Client: Commonwealth of Pennsylvania (Harrisburg)
PR Team: Bozell Kamstra (Pittsburgh)
Campaign: "Punxsutawney Phil takes Manhattan"
Time Frame: January 26 - February 2, 2001
Budget: dollars 100,000
First take a skittish creature notoriously afraid of its own shadow and
expose him to the bright lights and towering skyline of New York City.
Then make him the star of a six-figure PR campaign.
That's what Bozell Kamstra did when it brought Punxsutawney Phil - the
world's furriest weather forecaster - to Manhattan for a three-day tour
leading up to Groundhog Day. The event was part of a week-long campaign
to promote Pennsylvania as a tourist destination, as well as a viable
location for new and expanding businesses.
"It was a unique way to take the tale of Punxsutawney Phil into the new
economy and break through the clutter of other states' messages," says
Barbara Chaffee, Pennsylvania's deputy secretary for tourism and

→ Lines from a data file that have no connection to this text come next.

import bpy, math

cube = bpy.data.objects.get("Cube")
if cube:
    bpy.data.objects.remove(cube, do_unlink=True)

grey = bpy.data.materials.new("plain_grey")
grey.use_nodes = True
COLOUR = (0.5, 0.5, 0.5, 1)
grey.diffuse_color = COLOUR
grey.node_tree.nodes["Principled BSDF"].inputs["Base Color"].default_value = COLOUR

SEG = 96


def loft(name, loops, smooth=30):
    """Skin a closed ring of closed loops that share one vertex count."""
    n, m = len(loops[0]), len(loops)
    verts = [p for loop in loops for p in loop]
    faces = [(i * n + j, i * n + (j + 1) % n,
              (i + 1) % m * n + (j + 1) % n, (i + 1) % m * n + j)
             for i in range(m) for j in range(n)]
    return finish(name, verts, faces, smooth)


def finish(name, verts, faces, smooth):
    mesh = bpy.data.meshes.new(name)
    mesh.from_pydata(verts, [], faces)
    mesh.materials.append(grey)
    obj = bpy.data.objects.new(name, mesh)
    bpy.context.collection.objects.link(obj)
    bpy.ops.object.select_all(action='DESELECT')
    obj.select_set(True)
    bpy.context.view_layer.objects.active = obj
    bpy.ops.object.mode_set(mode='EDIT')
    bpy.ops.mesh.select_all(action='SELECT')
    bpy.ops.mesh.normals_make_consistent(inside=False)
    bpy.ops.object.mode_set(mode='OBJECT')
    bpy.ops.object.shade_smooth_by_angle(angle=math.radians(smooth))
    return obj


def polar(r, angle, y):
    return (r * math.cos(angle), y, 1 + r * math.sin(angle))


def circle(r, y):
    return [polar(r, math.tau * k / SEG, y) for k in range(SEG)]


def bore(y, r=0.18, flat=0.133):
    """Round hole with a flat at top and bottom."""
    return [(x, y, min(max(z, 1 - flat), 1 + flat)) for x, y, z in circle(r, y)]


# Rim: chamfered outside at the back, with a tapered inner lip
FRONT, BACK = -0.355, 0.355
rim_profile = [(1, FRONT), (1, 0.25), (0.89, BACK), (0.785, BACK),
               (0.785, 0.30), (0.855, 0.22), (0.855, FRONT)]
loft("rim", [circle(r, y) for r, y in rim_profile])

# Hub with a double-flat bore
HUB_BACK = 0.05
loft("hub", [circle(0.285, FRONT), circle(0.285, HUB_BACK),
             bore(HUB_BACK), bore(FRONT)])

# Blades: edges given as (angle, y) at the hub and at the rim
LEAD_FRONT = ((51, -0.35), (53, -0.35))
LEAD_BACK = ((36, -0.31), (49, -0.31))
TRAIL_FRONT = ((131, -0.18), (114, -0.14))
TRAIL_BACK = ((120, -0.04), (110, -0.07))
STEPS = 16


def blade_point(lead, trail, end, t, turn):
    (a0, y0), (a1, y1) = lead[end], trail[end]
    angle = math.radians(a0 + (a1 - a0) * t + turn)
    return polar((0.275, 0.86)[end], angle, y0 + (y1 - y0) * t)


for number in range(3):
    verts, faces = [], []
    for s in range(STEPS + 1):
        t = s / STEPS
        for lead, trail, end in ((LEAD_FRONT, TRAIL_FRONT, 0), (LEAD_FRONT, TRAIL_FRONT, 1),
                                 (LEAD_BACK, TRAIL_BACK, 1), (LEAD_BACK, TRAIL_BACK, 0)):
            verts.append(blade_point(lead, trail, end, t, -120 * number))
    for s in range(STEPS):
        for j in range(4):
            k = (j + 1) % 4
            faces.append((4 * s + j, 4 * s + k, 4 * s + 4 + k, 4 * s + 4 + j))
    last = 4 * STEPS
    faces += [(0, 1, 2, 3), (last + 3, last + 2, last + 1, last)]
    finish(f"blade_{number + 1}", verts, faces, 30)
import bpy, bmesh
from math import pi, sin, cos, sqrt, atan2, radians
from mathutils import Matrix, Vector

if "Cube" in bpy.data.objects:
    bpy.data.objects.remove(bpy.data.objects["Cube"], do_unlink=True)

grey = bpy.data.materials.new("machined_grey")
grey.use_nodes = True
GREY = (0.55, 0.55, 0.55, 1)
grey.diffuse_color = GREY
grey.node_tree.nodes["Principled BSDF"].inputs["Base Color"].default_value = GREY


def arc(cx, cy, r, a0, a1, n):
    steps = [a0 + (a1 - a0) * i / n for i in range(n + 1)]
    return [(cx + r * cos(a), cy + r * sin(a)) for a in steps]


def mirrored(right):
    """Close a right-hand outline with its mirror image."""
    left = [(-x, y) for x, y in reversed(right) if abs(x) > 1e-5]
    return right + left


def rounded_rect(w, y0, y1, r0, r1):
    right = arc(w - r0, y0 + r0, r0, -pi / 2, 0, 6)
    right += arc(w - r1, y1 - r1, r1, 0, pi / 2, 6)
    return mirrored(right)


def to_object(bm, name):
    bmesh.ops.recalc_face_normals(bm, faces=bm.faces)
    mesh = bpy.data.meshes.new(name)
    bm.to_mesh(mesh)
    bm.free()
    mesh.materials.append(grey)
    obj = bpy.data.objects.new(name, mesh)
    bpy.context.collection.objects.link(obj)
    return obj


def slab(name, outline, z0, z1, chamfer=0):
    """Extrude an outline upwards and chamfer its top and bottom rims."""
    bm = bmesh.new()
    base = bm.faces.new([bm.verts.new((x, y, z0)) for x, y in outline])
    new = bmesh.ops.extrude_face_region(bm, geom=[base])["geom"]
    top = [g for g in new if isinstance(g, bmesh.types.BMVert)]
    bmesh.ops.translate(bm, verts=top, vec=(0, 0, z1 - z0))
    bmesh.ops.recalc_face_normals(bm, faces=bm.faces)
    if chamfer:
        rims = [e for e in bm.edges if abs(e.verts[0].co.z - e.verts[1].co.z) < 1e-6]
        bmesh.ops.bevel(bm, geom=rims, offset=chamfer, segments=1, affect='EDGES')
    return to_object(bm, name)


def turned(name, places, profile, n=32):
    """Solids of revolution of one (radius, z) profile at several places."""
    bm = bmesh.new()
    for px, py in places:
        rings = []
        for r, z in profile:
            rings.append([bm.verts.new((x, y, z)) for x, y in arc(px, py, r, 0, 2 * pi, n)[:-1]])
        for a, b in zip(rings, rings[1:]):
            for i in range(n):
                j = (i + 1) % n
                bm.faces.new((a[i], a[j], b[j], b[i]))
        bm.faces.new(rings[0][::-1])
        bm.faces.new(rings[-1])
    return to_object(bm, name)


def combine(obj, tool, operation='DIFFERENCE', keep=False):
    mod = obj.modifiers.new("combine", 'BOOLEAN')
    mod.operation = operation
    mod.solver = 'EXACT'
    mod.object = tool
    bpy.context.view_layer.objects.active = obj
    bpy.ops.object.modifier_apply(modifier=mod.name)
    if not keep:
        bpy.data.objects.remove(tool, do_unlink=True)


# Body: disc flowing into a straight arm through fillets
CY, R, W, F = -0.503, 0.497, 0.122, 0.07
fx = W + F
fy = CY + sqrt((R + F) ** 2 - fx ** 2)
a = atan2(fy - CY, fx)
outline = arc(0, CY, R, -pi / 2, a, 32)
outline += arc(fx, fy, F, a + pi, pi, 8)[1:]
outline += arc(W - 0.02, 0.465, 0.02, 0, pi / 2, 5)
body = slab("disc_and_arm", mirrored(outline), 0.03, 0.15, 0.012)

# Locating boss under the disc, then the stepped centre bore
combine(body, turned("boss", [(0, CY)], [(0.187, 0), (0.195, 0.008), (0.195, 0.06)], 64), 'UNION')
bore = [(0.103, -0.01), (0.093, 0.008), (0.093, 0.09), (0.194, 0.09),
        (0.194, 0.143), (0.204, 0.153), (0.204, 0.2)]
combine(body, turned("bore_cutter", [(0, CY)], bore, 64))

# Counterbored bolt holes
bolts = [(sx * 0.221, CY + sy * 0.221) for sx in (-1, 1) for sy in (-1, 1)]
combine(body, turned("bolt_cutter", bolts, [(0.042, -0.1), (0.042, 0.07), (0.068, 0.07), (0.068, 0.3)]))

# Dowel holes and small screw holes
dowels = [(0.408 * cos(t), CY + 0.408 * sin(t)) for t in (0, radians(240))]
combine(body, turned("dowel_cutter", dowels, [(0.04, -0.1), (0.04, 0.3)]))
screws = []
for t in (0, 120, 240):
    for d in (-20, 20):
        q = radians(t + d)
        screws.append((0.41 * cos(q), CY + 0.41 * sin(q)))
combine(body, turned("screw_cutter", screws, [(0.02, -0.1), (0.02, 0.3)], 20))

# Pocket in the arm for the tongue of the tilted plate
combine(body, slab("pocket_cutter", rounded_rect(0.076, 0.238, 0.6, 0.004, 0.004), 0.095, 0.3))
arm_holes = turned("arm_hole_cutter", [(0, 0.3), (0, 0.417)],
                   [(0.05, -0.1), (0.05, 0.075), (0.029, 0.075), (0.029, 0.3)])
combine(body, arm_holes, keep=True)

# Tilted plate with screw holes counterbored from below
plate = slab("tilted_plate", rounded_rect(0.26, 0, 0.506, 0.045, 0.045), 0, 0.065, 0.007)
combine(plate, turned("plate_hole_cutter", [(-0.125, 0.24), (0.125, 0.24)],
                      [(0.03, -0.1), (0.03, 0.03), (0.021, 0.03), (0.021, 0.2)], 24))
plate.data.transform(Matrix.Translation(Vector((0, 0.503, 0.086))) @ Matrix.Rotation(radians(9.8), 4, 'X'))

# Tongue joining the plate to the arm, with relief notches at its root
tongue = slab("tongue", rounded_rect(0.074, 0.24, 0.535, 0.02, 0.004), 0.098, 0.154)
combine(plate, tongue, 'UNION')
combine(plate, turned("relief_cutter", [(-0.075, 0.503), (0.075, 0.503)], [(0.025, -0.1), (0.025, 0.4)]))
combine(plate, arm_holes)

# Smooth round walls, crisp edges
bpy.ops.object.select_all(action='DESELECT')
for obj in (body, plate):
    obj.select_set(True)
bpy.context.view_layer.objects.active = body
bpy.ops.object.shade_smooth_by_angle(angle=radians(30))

economic development marketing.
"We wanted to set Pennsylvania apart and make people smile," says Marlin
Collingwood, partner and director of PR at Bozell, which has worked for
the commonwealth of Pennsylvania for the past five years.
To get the word out, Bozell created an integrated campaign that included
traditional PR, print and TV advertising, interactive marketing and
"We wanted to saturate the New York market," says Collingwood. "If you
can get New Yorkers to pay attention, you can get the rest of the
country as well."
The campaign included appearances at popular Manhattan locales by a
dozen Pennsylvania-related mascots. Among the costumed characters was a
life-size version of Punxsutawney Phil, a giant Hershey's Kiss and
forefather Ben Franklin.
Kicking off the campaign on January 26, the mascots traveled from
Pittsburgh to Philadelphia, stopping at several attractions along the
way before boarding a train for New York City on January 30. (The "real"
Phil was flown in that day on a private plane and escorted to a midtown
hotel by limousine.)
A 30-person team hit the streets of Manhattan to hand out sweatshirts,
air fresheners shaped like ground-hogs and fortune cookies with
pro-Pennsylvania messages. The campaign also featured three mobile
billboards promoting Phil's February 2 forecast.
In addition, Pennsylvania Gov. Tom Ridge hosted a reception for New
York-area travel agents, as well as a breakfast in Times Square for
business leaders and the media the morning of Groundhog Day. But the
most important aspect of the campaign was making sure Phil was back in
Punxsutawney in time for the big event.
The campaign culminated in the first live broadcast of Phil's prediction
on the Astro-Vision screen in Times Square.
The groundhog saw his shadow, predicting six more weeks of winter. For
those of you keeping score, Phil has seen his shadow 91 times since
The promotion was highlighted by guest appearances on CBS' Early Show
and Live with Regis, and was featured on the WB morning news and CNN
Headline News with Jeannie Moos. It also received front-page coverage in
The New York Times' Metro Section, as well as local papers across the
During the week of the promotion, the state saw a 31% increase in the
number of calls to its toll-free tourism line, as well as a 33% jump in
visitors to its economic development site (www.inventpa.com). The
event's site (www.pagroundhog.com), which featured a live Webcast of
Phil's prediction, received nearly 6 million hits during the week of
Due to the success of the New York City tour, Chaffee is looking to
bring Phil to another major metropolis next year, although she would not